Thankfully, ovulation tests are not the only way to determine when your ovulation takes place and I warmly recommend using these tests in combination with some other methods to predict your most fertile days. Using an ovulation calendar to work out the approximate date of your fertile days is great, but there are even more simple ways to work out when you might be ovulating. Though they don't apply to each and every woman, many of us do get signals from our own bodies to tell us that we are experiencing ovulation. To recognize ovulation, every woman should pay attention to her body. Some get "ovulation pains" or light cramping, some even get some bleeding, and others know when they are ovulating by studying their cervical mucus.
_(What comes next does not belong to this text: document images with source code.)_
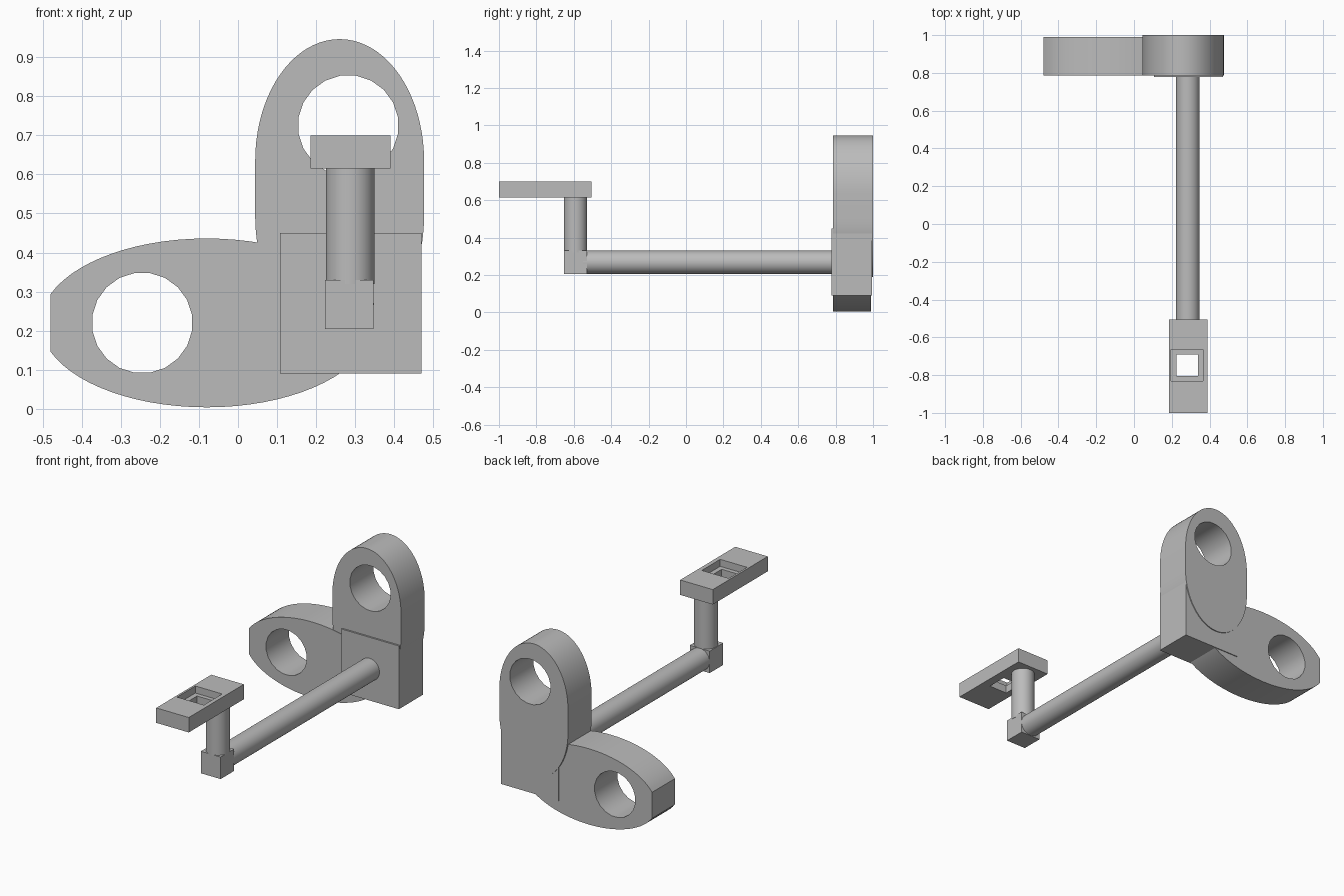
import bpy
import bmesh
from math import cos, sin, pi, radians
from mathutils import Matrix, Vector

cube = bpy.data.objects.get("Cube")
if cube:
    bpy.data.objects.remove(cube, do_unlink=True)

grey = bpy.data.materials.new("plain grey")
grey.use_nodes = True
grey.diffuse_color = (0.5, 0.5, 0.5, 1)
grey.node_tree.nodes["Principled BSDF"].inputs["Base Color"].default_value = (0.5, 0.5, 0.5, 1)


def finish(obj, smooth=False):
    obj.data.materials.clear()
    obj.data.materials.append(grey)
    bpy.ops.object.select_all(action="DESELECT")
    obj.select_set(True)
    bpy.context.view_layer.objects.active = obj
    if smooth:
        bpy.ops.object.shade_smooth_by_angle(angle=radians(30))
    return obj


def from_bmesh(name, bm, smooth=False):
    mesh = bpy.data.meshes.new(name)
    bmesh.ops.recalc_face_normals(bm, faces=bm.faces)
    bm.to_mesh(mesh)
    bm.free()
    obj = bpy.data.objects.new(name, mesh)
    bpy.context.collection.objects.link(obj)
    return finish(obj, smooth)


def box(name, low, high):
    low, high = Vector(low), Vector(high)
    bm = bmesh.new()
    matrix = Matrix.Translation((low + high) / 2) @ Matrix.Diagonal((high - low).to_4d())
    matrix[3][3] = 1
    bmesh.ops.create_cube(bm, size=1, matrix=matrix)
    return from_bmesh(name, bm)


def rod(name, start, end, radius):
    start, end = Vector(start), Vector(end)
    axis = end - start
    turn = axis.to_track_quat("Z", "Y").to_matrix().to_4x4()
    bm = bmesh.new()
    bmesh.ops.create_cone(bm, cap_ends=True, segments=40, radius1=radius, radius2=radius,
                          depth=axis.length,
                          matrix=Matrix.Translation((start + end) / 2) @ turn)
    return from_bmesh(name, bm, True)


def arc(cx, cz, rx, rz, start, end, count):
    angles = [radians(start + (end - start) * i / count) for i in range(count + 1)]
    return [(cx + rx * cos(a), cz + rz * sin(a)) for a in angles]


def slab(name, loops, front, back):
    """Filled outline with holes, standing in the xz plane."""
    curve = bpy.data.curves.new(name, "CURVE")
    curve.dimensions = "2D"
    curve.fill_mode = "BOTH"
    curve.extrude = (back - front) / 2
    for loop in loops:
        spline = curve.splines.new("POLY")
        spline.points.add(len(loop) - 1)
        for point, (x, z) in zip(spline.points, loop):
            point.co = (x, z, 0, 1)
        spline.use_cyclic_u = True
    helper = bpy.data.objects.new(name + " outline", curve)
    bpy.context.collection.objects.link(helper)
    bpy.context.view_layer.update()
    graph = bpy.context.evaluated_depsgraph_get()
    mesh = bpy.data.meshes.new_from_object(helper.evaluated_get(graph))
    bm = bmesh.new()
    bm.from_mesh(mesh)
    bpy.data.objects.remove(helper, do_unlink=True)
    bpy.data.meshes.remove(mesh)
    bmesh.ops.remove_doubles(bm, verts=bm.verts, dist=0.0001)
    placing = Matrix.Translation((0, (front + back) / 2, 0)) @ Matrix.Rotation(pi / 2, 4, "X")
    bmesh.ops.transform(bm, matrix=placing, verts=bm.verts)
    return from_bmesh(name, bm, True)


def hole(cx, cz):
    return arc(cx, cz, 0.129, 0.129, 9, 351, 19)


# Side lobe: long ellipse cut flat at its outer end
side_outline = arc(-0.08, 0.22, 0.425, 0.216, -160, 160, 64)
slab("side_lobe", [side_outline, hole(-0.245, 0.22)], 0.785, 0.99)

# Upper lobe: arched top, straight sides, tapering foot inside the block
upper_outline = (arc(0.26, 0.635, 0.216, 0.311, 0, 180, 40)
                 + arc(0.26, 0.49, 0.216, 0.3, 180, 360, 32))
slab("upper_lobe", [upper_outline, hole(0.282, 0.725)], 0.787, 1.0)

# Corner block joining the lobes
box("corner_block", (0.107, 0.777, 0.09), (0.47, 0.995, 0.45))

# Long arm, elbow and post
rod("long_arm", (0.285, -0.55, 0.268), (0.285, 0.8, 0.268), 0.0625)
box("elbow_block", (0.222, -0.652, 0.205), (0.347, -0.53, 0.33))
rod("post", (0.287, -0.591, 0.32), (0.287, -0.591, 0.62), 0.0625)

# Top plate with a stepped square opening, made as stacked rings
def rectangle(x0, x1, y0, y1):
    return [(x0, y0), (x1, y0), (x1, y1), (x0, y1)]


outer = rectangle(0.185, 0.39, -1.0, -0.505)
pocket = rectangle(0.197, 0.366, -0.83, -0.665)
opening = rectangle(0.225, 0.339, -0.805, -0.69)
bottom, ledge, top = 0.615, 0.66, 0.7
bm = bmesh.new()
rings = [[bm.verts.new((x, y, z)) for x, y in shape] for shape, z in
         ((outer, bottom), (outer, top), (pocket, top),
          (pocket, ledge), (opening, ledge), (opening, bottom))]
for ring, following in zip(rings, rings[1:] + rings[:1]):
    for i in range(4):
        j = (i + 1) % 4
        bm.faces.new((ring[i], ring[j], following[j], following[i]))
from_bmesh("top_plate", bm)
If you are experiencing one of the signs of ovulating, that is a great time to take an ovulation test. But if you are not one of those women who can recognize their ovulation, it is a good idea to start testing a few days (three or four, depending on your preference) before you expecting your ovulation, based on an ovulation calendar's data or previous menstrual cycles. There is certainly no need to test every day for two weeks if you really want to be overly cautious and make sure you catch your ovulation, you can start testing a week after your period ends.